Collected data
++++
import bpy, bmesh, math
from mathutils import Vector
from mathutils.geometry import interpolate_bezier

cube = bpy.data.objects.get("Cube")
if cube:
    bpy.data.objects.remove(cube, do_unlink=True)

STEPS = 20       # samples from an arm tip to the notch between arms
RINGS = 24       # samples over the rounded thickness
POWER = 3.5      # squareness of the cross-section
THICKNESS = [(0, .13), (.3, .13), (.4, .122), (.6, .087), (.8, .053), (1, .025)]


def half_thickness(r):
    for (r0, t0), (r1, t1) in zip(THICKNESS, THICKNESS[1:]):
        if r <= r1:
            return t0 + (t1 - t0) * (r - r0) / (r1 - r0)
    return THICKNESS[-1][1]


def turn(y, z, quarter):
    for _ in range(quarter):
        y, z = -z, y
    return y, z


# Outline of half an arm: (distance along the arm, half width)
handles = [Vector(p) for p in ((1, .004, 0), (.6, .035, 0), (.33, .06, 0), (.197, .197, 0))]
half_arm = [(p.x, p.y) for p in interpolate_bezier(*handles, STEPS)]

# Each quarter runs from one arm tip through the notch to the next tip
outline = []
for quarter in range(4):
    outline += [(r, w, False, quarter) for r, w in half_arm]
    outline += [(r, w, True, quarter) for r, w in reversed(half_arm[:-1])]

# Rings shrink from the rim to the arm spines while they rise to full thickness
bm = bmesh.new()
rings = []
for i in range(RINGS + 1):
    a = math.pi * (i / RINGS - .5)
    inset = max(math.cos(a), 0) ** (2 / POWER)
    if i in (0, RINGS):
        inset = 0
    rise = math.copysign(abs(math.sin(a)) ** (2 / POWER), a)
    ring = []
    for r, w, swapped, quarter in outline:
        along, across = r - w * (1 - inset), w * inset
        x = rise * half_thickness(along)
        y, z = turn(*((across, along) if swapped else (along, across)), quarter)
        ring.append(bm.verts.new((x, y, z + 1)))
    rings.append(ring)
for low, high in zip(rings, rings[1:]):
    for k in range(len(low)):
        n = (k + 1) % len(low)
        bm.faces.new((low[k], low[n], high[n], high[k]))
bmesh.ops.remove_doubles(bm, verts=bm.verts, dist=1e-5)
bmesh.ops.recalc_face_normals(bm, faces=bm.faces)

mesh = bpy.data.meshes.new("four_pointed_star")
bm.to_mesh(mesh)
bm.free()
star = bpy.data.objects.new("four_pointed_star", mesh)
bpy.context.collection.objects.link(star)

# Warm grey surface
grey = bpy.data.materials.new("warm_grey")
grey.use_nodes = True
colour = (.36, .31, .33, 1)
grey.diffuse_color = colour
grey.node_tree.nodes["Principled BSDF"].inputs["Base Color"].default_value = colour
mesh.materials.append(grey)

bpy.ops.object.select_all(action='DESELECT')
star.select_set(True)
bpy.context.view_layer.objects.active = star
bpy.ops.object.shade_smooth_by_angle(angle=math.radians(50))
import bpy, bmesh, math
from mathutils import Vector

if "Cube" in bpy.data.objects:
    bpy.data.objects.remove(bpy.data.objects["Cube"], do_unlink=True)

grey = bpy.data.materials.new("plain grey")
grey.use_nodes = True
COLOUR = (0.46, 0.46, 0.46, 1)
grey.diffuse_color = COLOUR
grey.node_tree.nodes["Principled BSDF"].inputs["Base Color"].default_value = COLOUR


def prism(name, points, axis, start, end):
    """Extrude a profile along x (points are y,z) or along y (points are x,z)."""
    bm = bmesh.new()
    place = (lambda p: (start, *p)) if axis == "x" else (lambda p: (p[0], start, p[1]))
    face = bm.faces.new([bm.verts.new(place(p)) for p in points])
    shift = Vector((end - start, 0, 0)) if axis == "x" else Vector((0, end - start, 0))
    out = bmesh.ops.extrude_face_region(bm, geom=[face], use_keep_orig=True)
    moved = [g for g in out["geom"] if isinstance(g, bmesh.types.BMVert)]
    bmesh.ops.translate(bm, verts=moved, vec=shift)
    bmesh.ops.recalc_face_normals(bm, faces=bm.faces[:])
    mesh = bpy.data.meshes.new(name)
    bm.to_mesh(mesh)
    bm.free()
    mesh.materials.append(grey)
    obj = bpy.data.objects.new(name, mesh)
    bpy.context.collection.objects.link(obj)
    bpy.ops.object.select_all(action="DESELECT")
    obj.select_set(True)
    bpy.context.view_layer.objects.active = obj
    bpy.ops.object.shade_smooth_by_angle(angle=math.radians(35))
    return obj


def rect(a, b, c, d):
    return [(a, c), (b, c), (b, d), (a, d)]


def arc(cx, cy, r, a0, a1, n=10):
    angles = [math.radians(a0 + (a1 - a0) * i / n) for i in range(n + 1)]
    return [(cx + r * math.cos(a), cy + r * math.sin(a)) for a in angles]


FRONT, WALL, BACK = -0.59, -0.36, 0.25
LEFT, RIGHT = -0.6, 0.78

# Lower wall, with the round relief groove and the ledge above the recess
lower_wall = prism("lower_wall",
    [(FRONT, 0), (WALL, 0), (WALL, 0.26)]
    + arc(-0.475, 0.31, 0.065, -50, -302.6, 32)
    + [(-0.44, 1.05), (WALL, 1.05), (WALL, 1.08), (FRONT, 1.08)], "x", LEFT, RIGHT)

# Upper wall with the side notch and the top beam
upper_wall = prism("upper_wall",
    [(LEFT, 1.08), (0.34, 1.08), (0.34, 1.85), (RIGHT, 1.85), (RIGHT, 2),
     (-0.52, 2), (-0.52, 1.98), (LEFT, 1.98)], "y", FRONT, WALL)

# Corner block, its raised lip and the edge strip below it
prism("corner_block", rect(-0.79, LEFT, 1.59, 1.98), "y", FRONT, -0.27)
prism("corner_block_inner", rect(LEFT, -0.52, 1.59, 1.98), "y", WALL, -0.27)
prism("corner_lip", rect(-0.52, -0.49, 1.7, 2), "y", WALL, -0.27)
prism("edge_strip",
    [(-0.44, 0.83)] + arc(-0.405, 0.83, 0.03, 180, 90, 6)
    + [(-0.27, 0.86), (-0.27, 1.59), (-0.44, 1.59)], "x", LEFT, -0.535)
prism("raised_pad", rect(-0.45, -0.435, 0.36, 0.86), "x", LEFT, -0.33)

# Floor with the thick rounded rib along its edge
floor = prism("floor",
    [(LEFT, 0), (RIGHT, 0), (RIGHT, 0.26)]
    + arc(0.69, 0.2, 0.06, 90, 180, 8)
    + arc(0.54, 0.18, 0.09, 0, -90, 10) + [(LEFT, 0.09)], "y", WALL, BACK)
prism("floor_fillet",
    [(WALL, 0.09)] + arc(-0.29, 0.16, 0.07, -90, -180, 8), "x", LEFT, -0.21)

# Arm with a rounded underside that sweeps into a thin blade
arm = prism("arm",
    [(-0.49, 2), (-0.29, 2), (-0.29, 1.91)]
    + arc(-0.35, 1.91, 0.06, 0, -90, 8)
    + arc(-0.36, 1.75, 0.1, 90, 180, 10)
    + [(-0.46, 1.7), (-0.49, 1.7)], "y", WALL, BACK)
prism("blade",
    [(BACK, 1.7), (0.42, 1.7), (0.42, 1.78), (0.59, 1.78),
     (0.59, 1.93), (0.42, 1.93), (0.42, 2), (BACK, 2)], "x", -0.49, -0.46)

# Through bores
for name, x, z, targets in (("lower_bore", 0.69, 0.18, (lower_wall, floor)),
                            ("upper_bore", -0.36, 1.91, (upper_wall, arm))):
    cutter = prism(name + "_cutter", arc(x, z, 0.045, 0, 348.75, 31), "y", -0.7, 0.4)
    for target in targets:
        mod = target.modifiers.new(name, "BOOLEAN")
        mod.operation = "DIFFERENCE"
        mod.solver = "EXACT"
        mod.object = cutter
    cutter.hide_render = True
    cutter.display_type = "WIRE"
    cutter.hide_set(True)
++++
▸ **Task to carry out**
Out of the data above, set down the lines from the one with "return t0 +" to the one with "n = (k + 1) % len(low)", both included, exactly as written and with no additions.

▸ **Answer area**
            return t0 + (t1 - t0) * (r - r0) / (r1 - r0)
    return THICKNESS[-1][1]


def turn(y, z, quarter):
    for _ in range(quarter):
        y, z = -z, y
    return y, z


# Outline of half an arm: (distance along the arm, half width)
handles = [Vector(p) for p in ((1, .004, 0), (.6, .035, 0), (.33, .06, 0), (.197, .197, 0))]
half_arm = [(p.x, p.y) for p in interpolate_bezier(*handles, STEPS)]

# Each quarter runs from one arm tip through the notch to the next tip
outline = []
for quarter in range(4):
    outline += [(r, w, False, quarter) for r, w in half_arm]
    outline += [(r, w, True, quarter) for r, w in reversed(half_arm[:-1])]

# Rings shrink from the rim to the arm spines while they rise to full thickness
bm = bmesh.new()
rings = []
for i in range(RINGS + 1):
    a = math.pi * (i / RINGS - .5)
    inset = max(math.cos(a), 0) ** (2 / POWER)
    if i in (0, RINGS):
        inset = 0
    rise = math.copysign(abs(math.sin(a)) ** (2 / POWER), a)
    ring = []
    for r, w, swapped, quarter in outline:
        along, across = r - w * (1 - inset), w * inset
        x = rise * half_thickness(along)
        y, z = turn(*((across, along) if swapped else (along, across)), quarter)
        ring.append(bm.verts.new((x, y, z + 1)))
    rings.append(ring)
for low, high in zip(rings, rings[1:]):
    for k in range(len(low)):
        n = (k + 1) % len(low)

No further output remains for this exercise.